But as good as that article is … this is the one that led me to write about wellness today:

America’s workers are exhausted and burned out – and some employers are taking notice.
Soo Youn; The Washington Post. June 29, 2021

From a leadership perspective this comes back to – as it so often does – how are we leading by example? And what does that really mean?

As much as the articles have in common, they contrast on one point – resetting employee perks because that’s what employees want … v. companies making this the new way they will work. One is leaving it up to employees … one is telling employees this is how it is.

The latter is important because unless you put change into action, employees may not believe you really want them to take advantage of these kinds of perks and wellness programs. Here are three things to consider when choosing how you put wellness and mindfulness into action:

Transparency. Why are you putting these programs into place? Yes, there is an employee benefit – but what led to that? Explaining what you’ve learned and why you’re doing something may help an employee dealing with stress, burnout – or more – open up and accept what you’re offering.

Personalization. This isn’t a program that is there for employees. It’s a program that is there for the company. And you are part of that company. How are you taking advantage of these initiatives? See that first point again – maybe find a way to share, weekly or monthly what these programs are doing for you.

Invest. No, I’m not talking about the financial side of this. I’m talking about time, trust and listening. Your teams can’t see this as you’re offering a program because you have to … it is because you want to. You are invested in them – which means you need to not only encourage their participation but follow up and find out how they’re leveraging it (or why they’re not).

The biggest takeaway? Lead by example. Employees will have their eyes on you, seeing if you are participating – or judging.

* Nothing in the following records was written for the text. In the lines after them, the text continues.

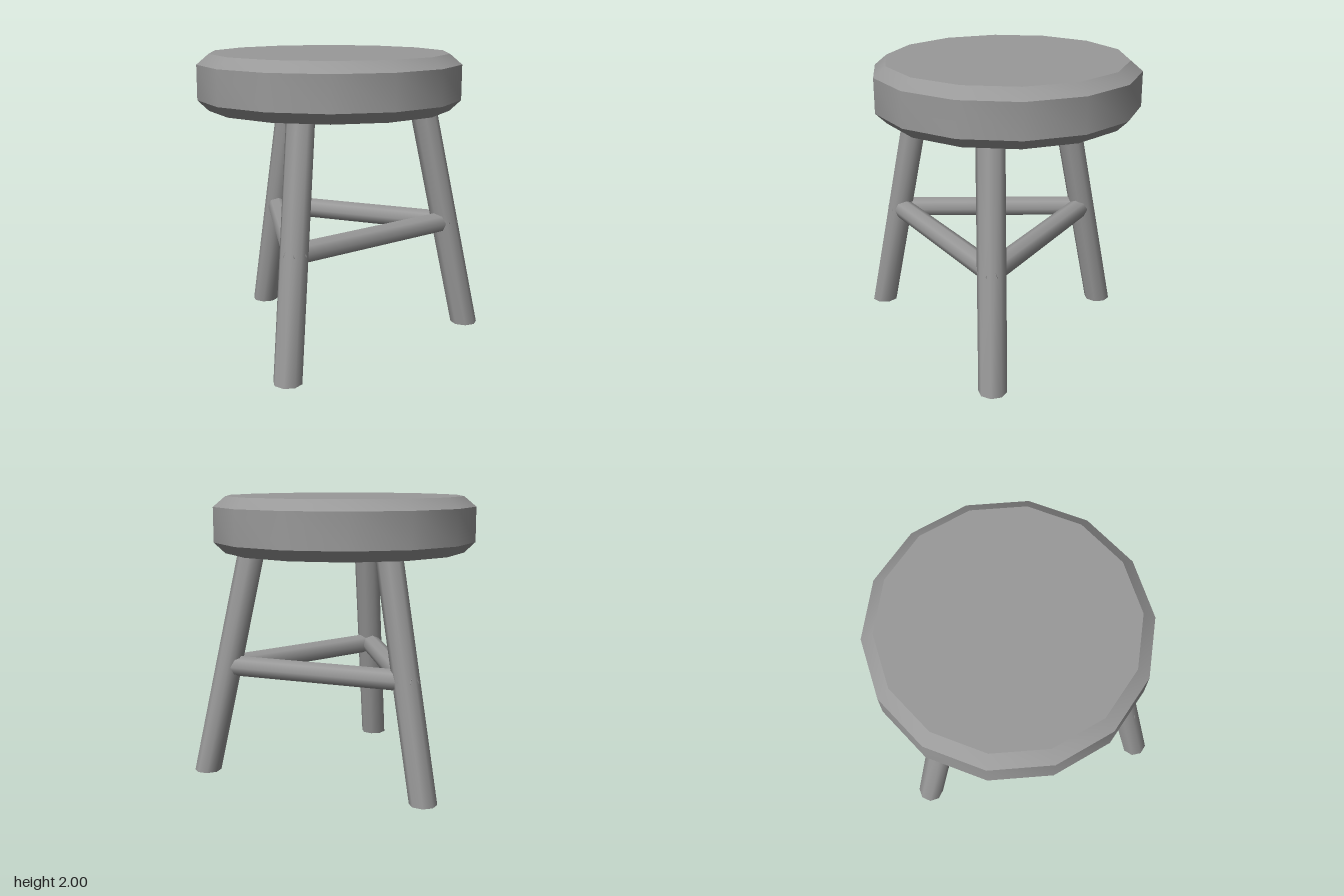
import * as THREE from 'three';
import { toCreasedNormals } from 'three/addons/utils/BufferGeometryUtils.js';

const material = new THREE.MeshStandardMaterial({ color: 0x999999 });
const SIDES = 8;

function part(name, geometry) {
  const mesh = new THREE.Mesh(geometry, material);
  mesh.name = name;
  return mesh;
}

// Leaning post with level ends: an upright cylinder sheared from foot to top
function leg(name, foot, top) {
  const height = top.y - foot.y;
  const geometry = new THREE.CylinderGeometry(0.094, 0.094, height, SIDES);
  geometry.rotateY(Math.atan2(foot.x, foot.z)); // one corner points outward
  const pos = geometry.attributes.position;
  for (let i = 0; i < pos.count; i++) {
    const t = pos.getY(i) / height + 0.5;
    const axis = foot.clone().lerp(top, t);
    pos.setXYZ(i, pos.getX(i) + axis.x, axis.y, pos.getZ(i) + axis.z);
  }
  return part(name, toCreasedNormals(geometry, 0.9));
}

// Round bar between two points, running slightly past each of them
function rung(name, a, b) {
  const length = a.distanceTo(b) + 0.11;
  const geometry = new THREE.CylinderGeometry(0.073, 0.073, length, SIDES);
  geometry.rotateX(Math.PI / 2);
  const mesh = part(name, geometry);
  mesh.position.copy(a).add(b).multiplyScalar(0.5);
  mesh.lookAt(b);
  return mesh;
}

export function createModel() {
  const model = new THREE.Group();
  model.name = 'stool';

  // Fourteen-sided seat with bevelled rims
  const profile = [[0, 1.62], [0.83, 1.62], [0.906, 1.693], [0.906, 1.93], [0.823, 2], [0, 2]]
    .map(([r, y]) => new THREE.Vector2(r, y));
  const seat = new THREE.LatheGeometry(profile, 14);
  seat.rotateY(Math.PI / 2);
  seat.translate(0.006, 0, 0.016);
  model.add(part('seat', toCreasedNormals(seat, 0.6)));

  // Three splayed legs: name, foot, top
  const v = (x, y, z) => new THREE.Vector3(x, y, z);
  const legs = [
    ['frontRightLeg', v(-0.82, 0.02, 0.625), v(-0.54, 1.68, 0.41)],
    ['frontLeftLeg', v(0.792, 0.04, 0.615), v(0.485, 1.68, 0.435)],
    ['backLeg', v(0.021, 0, -0.81), v(0.021, 1.68, -0.445)],
  ];
  for (const [name, foot, top] of legs) model.add(leg(name, foot, top));

  // Level rungs joining the legs in a triangle
  const joints = legs.map(([, foot, top]) =>
    foot.clone().lerp(top, (0.806 - foot.y) / (top.y - foot.y)));
  ['frontRung', 'leftRung', 'rightRung'].forEach((name, i) =>
    model.add(rung(name, joints[i], joints[(i + 1) % 3])));

  return model;
}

And as we’ve learned over the past year, they are looking to you to keep their best interests at heart.

Leadership has never been more challenging. Or more rewarding.